Now that the pageantry is out of the way we finally get to know some more details of the new coalition government’s plans. But do they live up to the headline of “freedom, fairness and responsibility”?
Tackling the budget deficit is top priority, as it has to be. But do the cuts to be introduced immediately threaten economic growth? The Lib Dems thought so during the election campaign, but now see to be signed up. Cutting £6.2bn must have an impact – among other measures the Future Jobs fund will be abolished and 10,000 university places cancelled. Bad news for young people.
A Welfare Reform Bill will create a single welfare-to-work programme and make benefit payments more conditional on willingness to accept work. This is supposed to move, “five million people languishing on welfare into work”. Quite where the five million new jobs will come from is not specified!
Tax is an area where there were clear differences between the two coalition parties, but a deal has been done. National Insurance payments will rise but changes to tax allowances mean income tax will fall. Swings and roundabouts? Most people only look at the bottom line on the payslip anyway.
And rumours of a VAT increase just won’t go away. This is a measure traditionally used by Tory governments requiring more tax revenues and I think it will happen, but not immediately.
A great deal of attention will be paid to the proposals for reforming the parliamentary system. The right to recall MPs who are found to be corrupt is welcome. But the other measures will all be controversial.

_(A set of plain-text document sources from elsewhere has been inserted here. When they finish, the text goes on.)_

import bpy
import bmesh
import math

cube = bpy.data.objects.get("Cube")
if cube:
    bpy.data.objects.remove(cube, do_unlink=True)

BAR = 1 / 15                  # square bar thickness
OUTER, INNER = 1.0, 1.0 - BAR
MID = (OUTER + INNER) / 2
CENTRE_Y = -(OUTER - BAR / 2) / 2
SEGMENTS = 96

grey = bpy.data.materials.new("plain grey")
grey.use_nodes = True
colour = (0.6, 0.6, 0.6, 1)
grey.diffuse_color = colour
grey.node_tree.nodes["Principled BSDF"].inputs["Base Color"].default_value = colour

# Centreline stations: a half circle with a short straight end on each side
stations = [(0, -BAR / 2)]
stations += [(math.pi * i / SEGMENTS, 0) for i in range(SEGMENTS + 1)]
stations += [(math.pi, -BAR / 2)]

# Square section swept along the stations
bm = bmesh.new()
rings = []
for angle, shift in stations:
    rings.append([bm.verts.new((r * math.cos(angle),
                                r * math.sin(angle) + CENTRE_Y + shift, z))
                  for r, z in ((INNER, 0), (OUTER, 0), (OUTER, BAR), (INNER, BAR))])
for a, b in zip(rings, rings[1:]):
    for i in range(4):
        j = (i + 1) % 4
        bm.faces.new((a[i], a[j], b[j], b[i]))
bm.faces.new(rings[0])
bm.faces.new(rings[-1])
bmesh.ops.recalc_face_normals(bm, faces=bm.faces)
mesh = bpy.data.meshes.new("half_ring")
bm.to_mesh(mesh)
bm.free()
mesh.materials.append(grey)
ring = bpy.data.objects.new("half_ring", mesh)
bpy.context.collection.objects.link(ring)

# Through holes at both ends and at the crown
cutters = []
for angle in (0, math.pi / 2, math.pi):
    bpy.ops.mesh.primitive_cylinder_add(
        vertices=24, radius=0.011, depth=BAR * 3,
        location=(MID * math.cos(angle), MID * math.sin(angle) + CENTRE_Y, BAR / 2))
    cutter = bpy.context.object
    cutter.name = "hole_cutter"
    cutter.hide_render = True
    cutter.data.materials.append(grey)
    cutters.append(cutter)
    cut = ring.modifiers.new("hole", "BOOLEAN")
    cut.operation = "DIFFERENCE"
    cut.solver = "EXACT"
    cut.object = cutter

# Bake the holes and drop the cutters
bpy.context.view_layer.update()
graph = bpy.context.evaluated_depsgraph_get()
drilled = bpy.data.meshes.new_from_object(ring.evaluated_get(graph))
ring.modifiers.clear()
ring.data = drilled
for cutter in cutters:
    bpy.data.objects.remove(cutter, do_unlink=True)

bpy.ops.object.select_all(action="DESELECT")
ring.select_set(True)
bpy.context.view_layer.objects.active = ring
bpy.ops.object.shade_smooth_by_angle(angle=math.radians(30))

A Bill will be introduced for a referendum on changing the voting system to the Alternative Vote. This is perhaps the most blatant fudge of all. The Lib Dems have agreed to a scheme that they have never supported in the past and most Tories don’t want change at all. If there is a referendum the two government partners will be campaigning on opposing sides.
Alongside this are Tory plans to reduce the number of MPs by redrawing parliamentary boundaries. This is a move that will favour only one party: the Tories. Governor Gerry would be proud.
Fixated term parliaments of five years will be introduced, removing the right of a Prime Minister to set an election date whenever he feels like it. But the new requirement for 55% of MPs to vote for a dissolution of Parliament, which I’ve written about previously, will be opposed by back benchers from all parties.
Reform of the House of Lords looks to be referred to a committee for investigation, so who knows when definite proposals will be published. In the meantime, the government is thought to be ready to create over 100 new peers to ensure it can get legislation through. Just another reason why we should have a wholly elected second house.
Perhaps the most absurdly named bill in recent times, the Freedom (Great Repeal) Bill will limit the amount of time that DNA profiles of innocent people can be held on national database and tighten regulation on the use of CCTV cameras. To be supported definitely, but hardly worth the hyperbole.
Another very welcome step is the Identity Documents Bill, which will scrap identity cards and the National Identity Register, and also cancel the next generation of biometric passports.
A Scotland Bill will grant the Scottish Parliament more powers over taxation and borrowing under proposals made by the Calman Commission, set up by Labour. Again this is to be welcomed, although First Minister Salmond isn’t overly keen. But then his party opposed Calman in the first place.
An Education Bill will allow schools in England to opt out of local authority control. It will also enable parents and other groups or companies to set up so called “free schools”. Thankfully this doesn’t apply to Scotland.
A divisive issue for the partners during the election campaign was immigration. It appears as though the Tories’ plan for a cap on non EU incomers will be introduced, although the Lib Dems’ amnesty is nowhere to be seen. A cap will affect areas such as medicine and civil engineering where there are skills shortages and could have damaging economic consequences. But the Daily Mail will be happy, of course.
The initial response to the proposals in Parliament was rather muted. For the opposition, acting Labour Leader Harriet Harman made a decent speech. She promised opposition where justified and tried to divide the two young lovers wherever possible by quoting pre-election statements, and predicting a rocky marriage for them. But while there were some clever lines, the real debates are yet to come.
So is this a radical programme for government? Well, not really. There are a few measures to be welcomed in there but nothing that fundamentally changes society.
Is it a fudge? Definitely. And perhaps inevitably given the marriage of convenience at the heart of government.
What was most notable yesterday was that government back benchers listened largely in nervous silence rather than displaying the euphoria that usually accompanies a new government. Many from both parties clearly have their reservations and the 55% issue could be the one where these come to the fore.
But will the two coalition partners stay together? Clegg and Cameron are of course very close although both will have to work to keep their parties behind the deal, which could prove difficult at times.
Division will come sooner or later. The question is when rather than if.